─── EXERCISE DATA ───
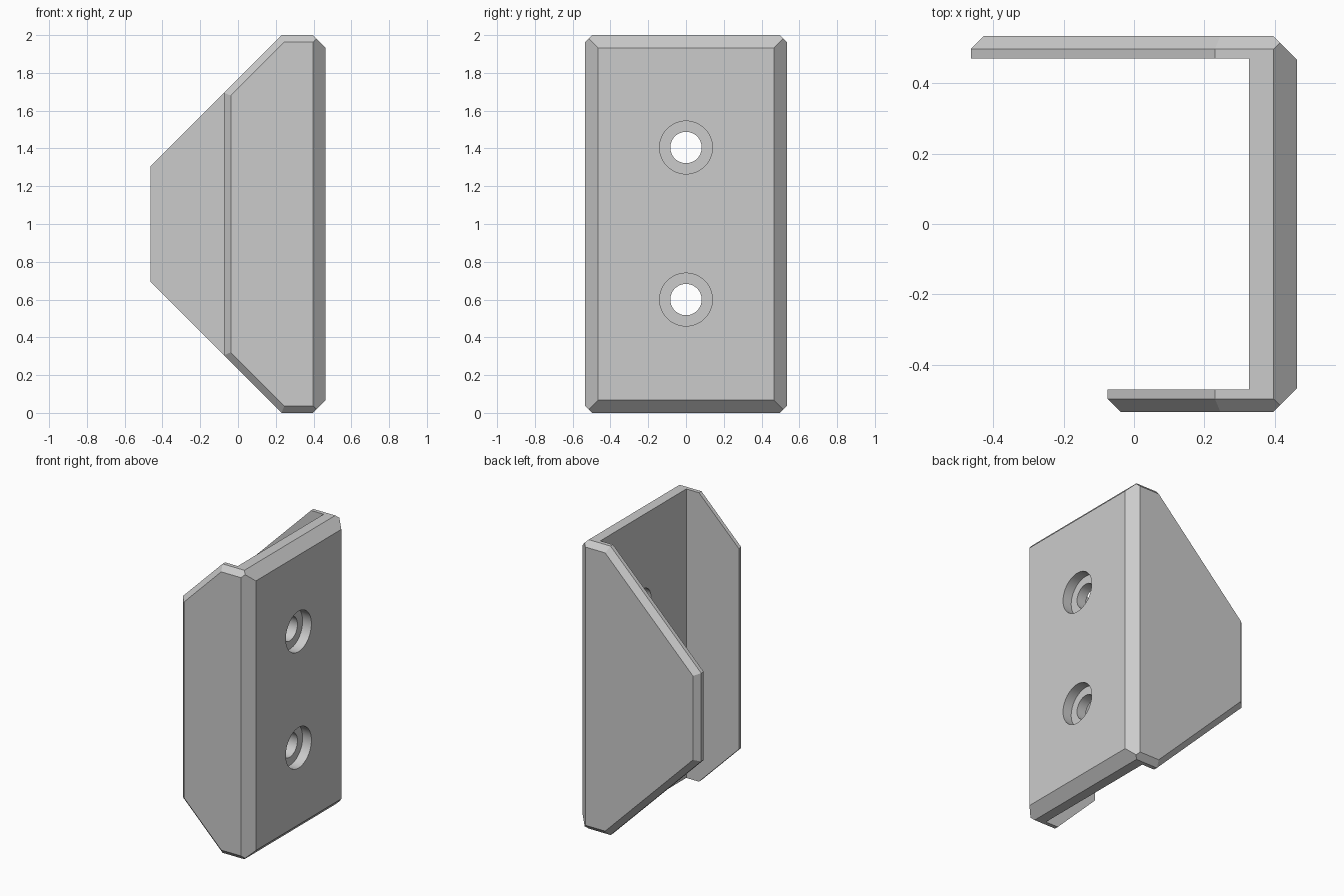
import bpy
import bmesh
from mathutils import Vector

cube = bpy.data.objects.get("Cube")
if cube:
    bpy.data.objects.remove(cube)

# Main dimensions
HEIGHT = 2.0
OUT, IN = 0.534, 0.47            # outer and inner half width
FACE, INNER = 0.464, 0.327       # front and rear of the mounting plate
SHORT, LONG = -0.075, -0.464     # free ends of the two side flanges
BIG, SMALL = 0.067, 0.037        # chamfer sizes
BEND = 0.23                      # where the sloped flange edges begin

grey = bpy.data.materials.new("plain_grey")
grey.use_nodes = True
colour = (0.6, 0.6, 0.6, 1)
grey.diffuse_color = colour
grey.node_tree.nodes["Principled BSDF"].inputs["Base Color"].default_value = colour


def trim(bm, point, normal):
    """Cut away everything beyond a plane and cap the opening."""
    cut = bmesh.ops.bisect_plane(
        bm, geom=bm.verts[:] + bm.edges[:] + bm.faces[:], dist=1e-5,
        plane_co=Vector(point), plane_no=Vector(normal), clear_outer=True)
    edges = [g for g in cut["geom_cut"] if isinstance(g, bmesh.types.BMEdge)]
    bmesh.ops.holes_fill(bm, edges=edges, sides=0)


# U-shaped plan, extruded upward, with chamfered corners and flange ends
plan = [(SHORT, -IN), (SHORT, SMALL - OUT), (SHORT + SMALL, -OUT),
        (FACE - BIG, -OUT), (FACE, BIG - OUT), (FACE, OUT - BIG),
        (FACE - BIG, OUT), (LONG + SMALL, OUT), (LONG, OUT - SMALL),
        (LONG, IN), (INNER, IN), (INNER, -IN)]
bm = bmesh.new()
base = bm.faces.new([bm.verts.new((x, y, 0)) for x, y in plan])
top = bmesh.ops.extrude_face_region(bm, geom=[base])
bmesh.ops.translate(bm, vec=(0, 0, HEIGHT),
                    verts=[g for g in top["geom"] if isinstance(g, bmesh.types.BMVert)])
bmesh.ops.recalc_face_normals(bm, faces=bm.faces[:])

# Sloped flange edges, then chamfers, mirrored for top and bottom
for z, up in ((HEIGHT, 1), (0, -1)):
    slope = Vector((-1, 0, up)).normalized()
    trim(bm, (BEND, 0, z), slope)
    trim(bm, (FACE - BIG, 0, z), (1, 0, up))
    for side in (-1, 1):
        edge_y = side * (OUT - SMALL)
        trim(bm, (0, edge_y, z), (0, side, up))
        trim(bm, (BEND, edge_y, z), slope + Vector((0, side, 0)))
bmesh.ops.recalc_face_normals(bm, faces=bm.faces[:])

mesh = bpy.data.meshes.new("corner_bracket")
bm.to_mesh(mesh)
bm.free()
mesh.materials.append(grey)
bracket = bpy.data.objects.new("corner_bracket", mesh)
bpy.context.collection.objects.link(bracket)


def bore(name, radius, start, end, z):
    """Drill a round hole along x through the plate."""
    bpy.ops.mesh.primitive_cylinder_add(
        vertices=48, radius=radius, depth=end - start,
        location=((start + end) / 2, 0, z), rotation=(0, 1.5707963, 0))
    cutter = bpy.context.object
    cutter.name = name
    cutter.hide_render = True
    cutter.data.materials.append(grey)
    mod = bracket.modifiers.new(name, "BOOLEAN")
    mod.operation = "DIFFERENCE"
    mod.solver = "EXACT"
    mod.object = cutter
    bpy.context.view_layer.objects.active = bracket
    bpy.ops.object.modifier_apply(modifier=mod.name)
    bpy.data.objects.remove(cutter)


# Two counterbored screw holes
for z in (0.6, 1.405):
    bore("counterbore", 0.14, FACE - 0.067, FACE + 0.1, z)
    bore("screw_hole", 0.083, INNER - 0.1, FACE + 0.1, z)

bpy.ops.object.select_all(action="DESELECT")
bracket.select_set(True)
bpy.context.view_layer.objects.active = bracket
bpy.ops.object.shade_smooth_by_angle(angle=0.5)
───
• WHAT TO DO: Whenever a line of the listing above holds the word "edges", copy that line.

• TASK OUTPUT:
BEND = 0.23                      # where the sloped flange edges begin
        bm, geom=bm.verts[:] + bm.edges[:] + bm.faces[:], dist=1e-5,
    edges = [g for g in cut["geom_cut"] if isinstance(g, bmesh.types.BMEdge)]
    bmesh.ops.holes_fill(bm, edges=edges, sides=0)
# Sloped flange edges, then chamfers, mirrored for top and bottom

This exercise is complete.